Exercise directions: Please reproduce, exactly as given, the lines running from the start of the data to the line containing "grey.diffuse_color = (0.45, 0.45, 0.45, 1)", inclusive, and omit the pictures.

Collected data

▶

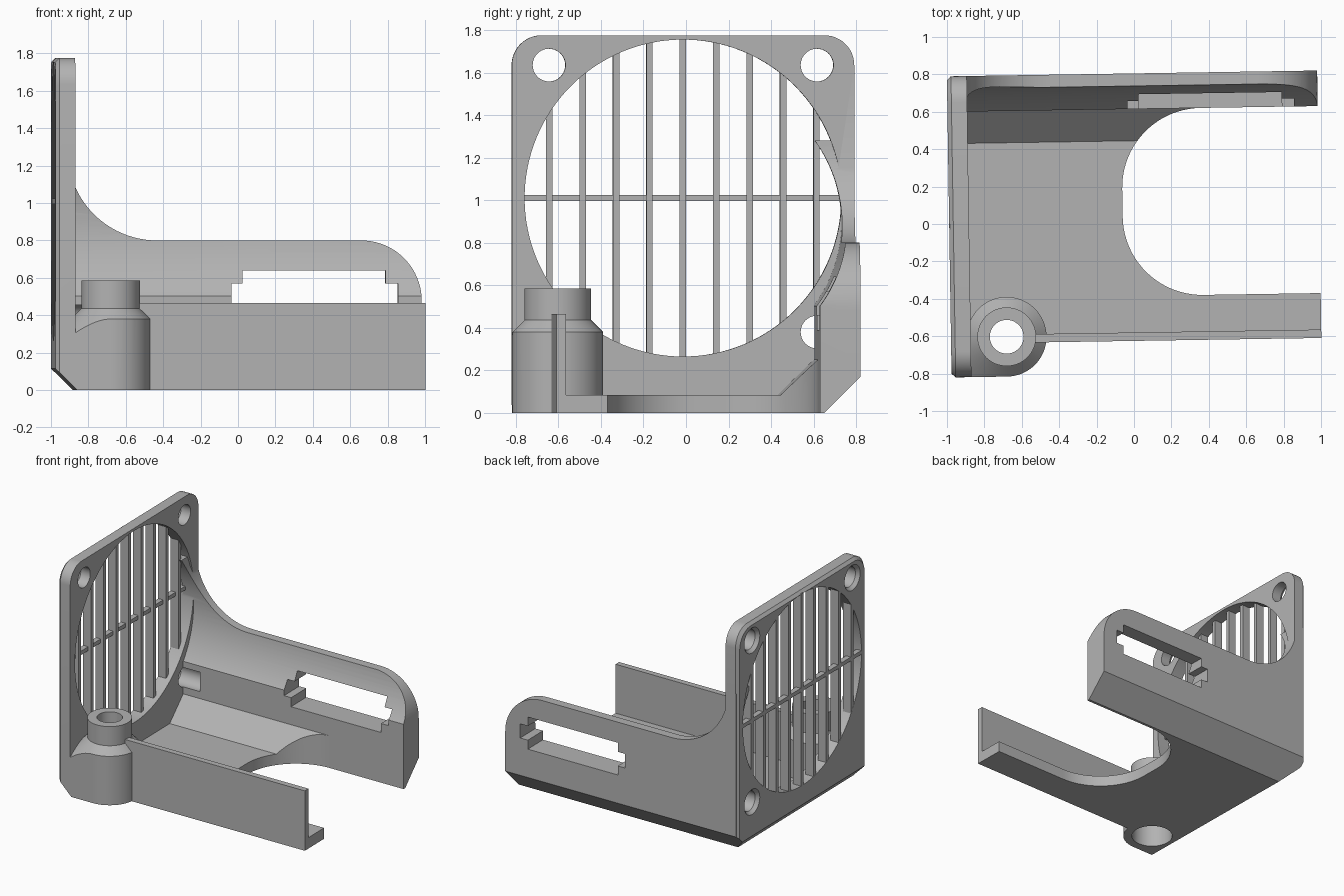
import bpy, bmesh, math
from mathutils import Matrix

cube = bpy.data.objects.get("Cube")
if cube:
    bpy.data.objects.remove(cube, do_unlink=True)

TURN = math.radians(0.9)      # slight turn of the whole part about z
FAN_Z, FAN_R = 1.01, 0.745    # fan opening

grey = bpy.data.materials.new("plain grey")
grey.use_nodes = True
grey.diffuse_color = (0.45, 0.45, 0.45, 1)
grey.node_tree.nodes["Principled BSDF"].inputs["Base Color"].default_value = (0.45, 0.45, 0.45, 1)


def finish(name, bm):
    bmesh.ops.recalc_face_normals(bm, faces=bm.faces)
    me = bpy.data.meshes.new(name)
    bm.to_mesh(me)
    bm.free()
    me.materials.append(grey)
    ob = bpy.data.objects.new(name, me)
    bpy.context.collection.objects.link(ob)
    return ob


def loft(name, axis, sections):
    """Skin equal-length 2D outlines placed at positions along an axis."""
    place = {"x": lambda t, u, v: (t, u, v),
             "y": lambda t, u, v: (u, t, v),
             "z": lambda t, u, v: (u, v, t)}[axis]
    bm = bmesh.new()
    rings = [[bm.verts.new(place(t, u, v)) for u, v in pts] for t, pts in sections]
    n = len(rings[0])
    for a, b in zip(rings, rings[1:]):
        for i in range(n):
            j = (i + 1) % n
            bm.faces.new((a[i], a[j], b[j], b[i]))
    bm.faces.new(rings[0])
    bm.faces.new(rings[-1])
    return finish(name, bm)


def prism(name, axis, pts, a, b):
    return loft(name, axis, [(a, pts), (b, pts)])


def rect(u0, u1, v0, v1):
    return [(u0, v0), (u1, v0), (u1, v1), (u0, v1)]


def arc(cu, cv, r, a0, a1, n=20):
    return [(cu + r * math.cos(math.radians(a0 + (a1 - a0) * i / n)),
             cv + r * math.sin(math.radians(a0 + (a1 - a0) * i / n))) for i in range(n + 1)]


def circle(cu, cv, r, n=64):
    return arc(cu, cv, r, 0, 360, n)[:-1]


def combine(target, other, op):
    mod = target.modifiers.new("bool", "BOOLEAN")
    mod.operation, mod.solver, mod.object = op, "EXACT", other
    bpy.context.view_layer.objects.active = target
    bpy.ops.object.modifier_apply(modifier=mod.name)
    bpy.data.objects.remove(other, do_unlink=True)


def cut(target, other):
    combine(target, other, "DIFFERENCE")


def add(target, other):
    combine(target, other, "UNION")


# Fan plate with rounded top corners and a fine chamfer on its outer face
outline = ([(-0.805, 0.0), (0.805, 0.0)] + arc(0.665, 1.635, 0.14, 0, 90, 12)
           + arc(-0.665, 1.635, 0.14, 90, 180, 12))
inset = [(u * 0.975, 0.9 + (v - 0.9) * 0.977 if v > 0.1 else v) for u, v in outline]
bracket = loft("fan_bracket", "x", [(-0.988, inset), (-0.966, outline), (-0.882, outline)])
cut(bracket, prism("fan_cut", "x", circle(0, FAN_Z, FAN_R, 128), -1.1, -0.8))

# Back wall: swoops down from the plate, rounded far end, scooped inner face
wall_side = ([(-0.97, 0), (0.992, 0)] + arc(0.672, 0.48, 0.32, 0, 90)
             + arc(-0.42, 1.28, 0.48, 270, 180, 24) + [(-0.97, 1.28)])
wall = prism("back_wall", "y", wall_side, 0.615, 0.805)
cut(wall, prism("scoop", "x", circle(0.09, 0.895, 0.655, 128), -1.2, 1.2))
slot = [(-0.025, 0.46), (0.035, 0.46), (0.035, 0.39), (0.80, 0.39), (0.80, 0.46), (0.865, 0.46),
        (0.865, 0.57), (0.80, 0.57), (0.80, 0.64), (0.035, 0.64), (0.035, 0.57), (-0.025, 0.57)]
cut(wall, prism("slot_cut", "y", slot, 0.5, 0.9))

# Floor with sloped back edge and a round-cornered bay
floor = prism("floor", "x", [(-0.625, 0), (0.64, 0), (0.64, 0.25), (0.615, 0.25),
                             (0.445, 0.085), (-0.625, 0.085)], -0.95, 0.992)
bay = ([(1.2, -0.385), (1.2, 0.615)] + arc(0.365, 0.19, 0.425, 90, 180)
       + arc(0.365, 0.04, 0.425, 180, 270))
cut(floor, prism("bay_cut", "z", bay, -0.1, 0.4))

# Front wall
front = prism("front_wall", "z", rect(-0.60, 0.992, -0.625, -0.58), 0, 0.465)

# Corner post: round body blended to the plate, trimmed by a cone, with a collar
PX, PY = -0.69, -0.592
post = prism("post", "z", circle(PX, PY, 0.213), 0, 0.5)
add(post, prism("post_block", "z", rect(-0.96, PX, -0.805, -0.54), 0, 0.5))
combine(post, loft("post_cone", "z", [(0, circle(PX, PY, 0.593)), (0.436, circle(PX, PY, 0.157))]),
        "INTERSECT")
add(post, prism("collar", "z", circle(PX, PY, 0.157), 0.3, 0.585))

for part in (wall, floor, front, post):
    add(bracket, part)

# Post bore with a wider recess from below
cut(bracket, prism("bore", "z", circle(PX, PY, 0.09), -0.1, 0.8))
cut(bracket, prism("recess", "z", circle(PX, PY, 0.15), -0.1, 0.34))

# Countersunk screw holes; the lower one runs on into the back wall
for y, z, end in ((-0.63, 1.635, -0.8), (0.63, 1.635, -0.8), (0.63, 0.38, -0.74)):
    cut(bracket, loft("screw_cut", "x", [(-1.0, circle(y, z, 0.107, 40)), (-0.962, circle(y, z, 0.077, 40)),
                                         (end, circle(y, z, 0.077, 40))]))

# Bottom chamfers along the back and under the plate
cut(bracket, prism("back_chamfer", "x", [(0.535, -0.1), (0.905, -0.1), (0.905, 0.27)], -1.2, 1.2))
cut(bracket, prism("plate_chamfer", "y", [(-0.773, -0.1), (-1.088, -0.1), (-1.088, 0.215)], -1.2, 1.2))

# Grille: nine upright bars and one cross bar
bm = bmesh.new()


def bar(x0, x1, y, z, sy, sz):
    m = Matrix.Translation(((x0 + x1) / 2, y, z)) @ Matrix.Diagonal((x1 - x0, sy, sz, 1))
    bmesh.ops.create_cube(bm, size=1, matrix=m)


for i in range(-4, 5):
    y = i * 0.157
    half = math.sqrt(FAN_R ** 2 - max(abs(y) - 0.015, 0) ** 2) + 0.004
    bar(-0.987, -0.92, y, FAN_Z, 0.03, 2 * half)
bar(-0.986, -0.945, 0, FAN_Z, 2 * FAN_R + 0.01, 0.03)
grille = finish("fan_grille", bm)

for ob in (bracket, grille):
    ob.rotation_euler.z = TURN

bpy.ops.object.select_all(action="DESELECT")
bracket.select_set(True)
bpy.context.view_layer.objects.active = bracket
bpy.ops.object.shade_smooth_by_angle(angle=math.radians(25))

◀

Final answer:
import bpy, bmesh, math
from mathutils import Matrix

cube = bpy.data.objects.get("Cube")
if cube:
    bpy.data.objects.remove(cube, do_unlink=True)

TURN = math.radians(0.9)      # slight turn of the whole part about z
FAN_Z, FAN_R = 1.01, 0.745    # fan opening

grey = bpy.data.materials.new("plain grey")
grey.use_nodes = True
grey.diffuse_color = (0.45, 0.45, 0.45, 1)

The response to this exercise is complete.